Required work
One line at a time, check the entries below for the word "active", and copy each line that has it.
BEGIN Exercise data
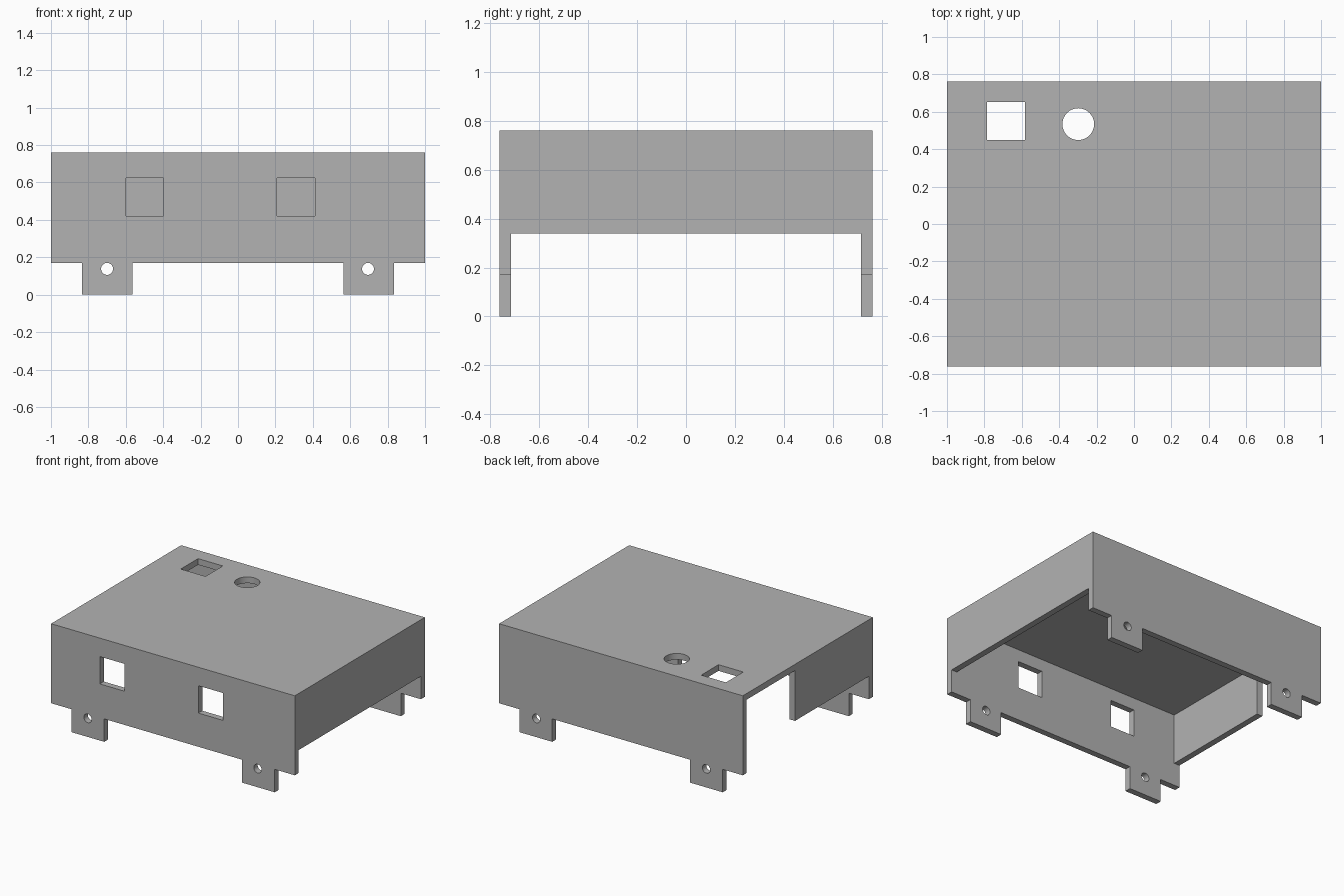
import bpy
from mathutils import Vector

if "Cube" in bpy.data.objects:
    bpy.data.objects.remove(bpy.data.objects["Cube"], do_unlink=True)

grey = bpy.data.materials.new("plain grey")
grey.use_nodes = True
grey.diffuse_color = (0.45, 0.45, 0.45, 1)
grey.node_tree.nodes["Principled BSDF"].inputs["Base Color"].default_value = grey.diffuse_color

HALF_Y, TOP, WALL = 0.762, 0.76, 0.046
IN_X, IN_Y, CEILING = 1 - WALL, HALF_Y - WALL, TOP - WALL
BELOW = -0.2


def box(name, low, high):
    low, high = Vector(low), Vector(high)
    bpy.ops.mesh.primitive_cube_add(size=1, location=(low + high) / 2)
    ob = bpy.context.object
    ob.name = name
    ob.scale = high - low
    bpy.ops.object.transform_apply(location=True, scale=True)
    ob.data.materials.append(grey)
    return ob


def cylinder(name, centre, radius, depth, turn=0):
    bpy.ops.mesh.primitive_cylinder_add(vertices=32, radius=radius, depth=depth,
                                        location=centre, rotation=(turn, 0, 0))
    ob = bpy.context.object
    ob.name = name
    bpy.ops.object.transform_apply(location=True, rotation=True)
    ob.data.materials.append(grey)
    return ob


def cut(cutter):
    mod = cover.modifiers.new(cutter.name, "BOOLEAN")
    mod.operation, mod.solver, mod.object = "DIFFERENCE", "EXACT", cutter
    bpy.context.view_layer.objects.active = cover
    bpy.ops.object.modifier_apply(modifier=mod.name)
    bpy.data.objects.remove(cutter, do_unlink=True)


# Solid block that becomes the folded cover
cover = box("enclosure_cover", (-1, -HALF_Y, 0), (1, HALF_Y, TOP))

# Hollow inside, shorter side walls, and the opening in the right wall
cut(box("interior", (-IN_X, -IN_Y, BELOW), (IN_X, IN_Y, CEILING)))
cut(box("side_clearance", (-1.2, -IN_Y, BELOW), (1.2, IN_Y, 0.34)))
cut(box("side_opening", (-1.2, 0.15, BELOW), (-0.9, IN_Y, CEILING)))

# Gaps that leave the mounting tabs on the front and back walls
for left, right in ((-1.2, -0.835), (-0.565, 0.565), (0.835, 1.2)):
    cut(box("tab_gap", (left, -1, BELOW), (right, 1, 0.17)))

# Screw holes through the tabs
for x in (-0.7, 0.695):
    cut(cylinder("screw_hole", (x, 0, 0.138), 0.032, 2, 1.5707963))

# Two square windows in the front wall
for x in (-0.6, 0.208):
    cut(box("front_window", (x, -1, 0.42), (x + 0.203, -0.5, 0.623)))

# Square and round holes in the roof
cut(box("roof_window", (-0.785, 0.45, 0.5), (-0.582, 0.653, 1)))
cut(cylinder("roof_hole", (-0.298, 0.534, TOP), 0.085, 0.4))

# Smooth hole walls while keeping the folds crisp
bpy.ops.object.select_all(action="DESELECT")
cover.select_set(True)
bpy.context.view_layer.objects.active = cover
bpy.ops.object.shade_smooth_by_angle()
END Exercise data
Reply to the task
    bpy.context.view_layer.objects.active = cover
bpy.context.view_layer.objects.active = cover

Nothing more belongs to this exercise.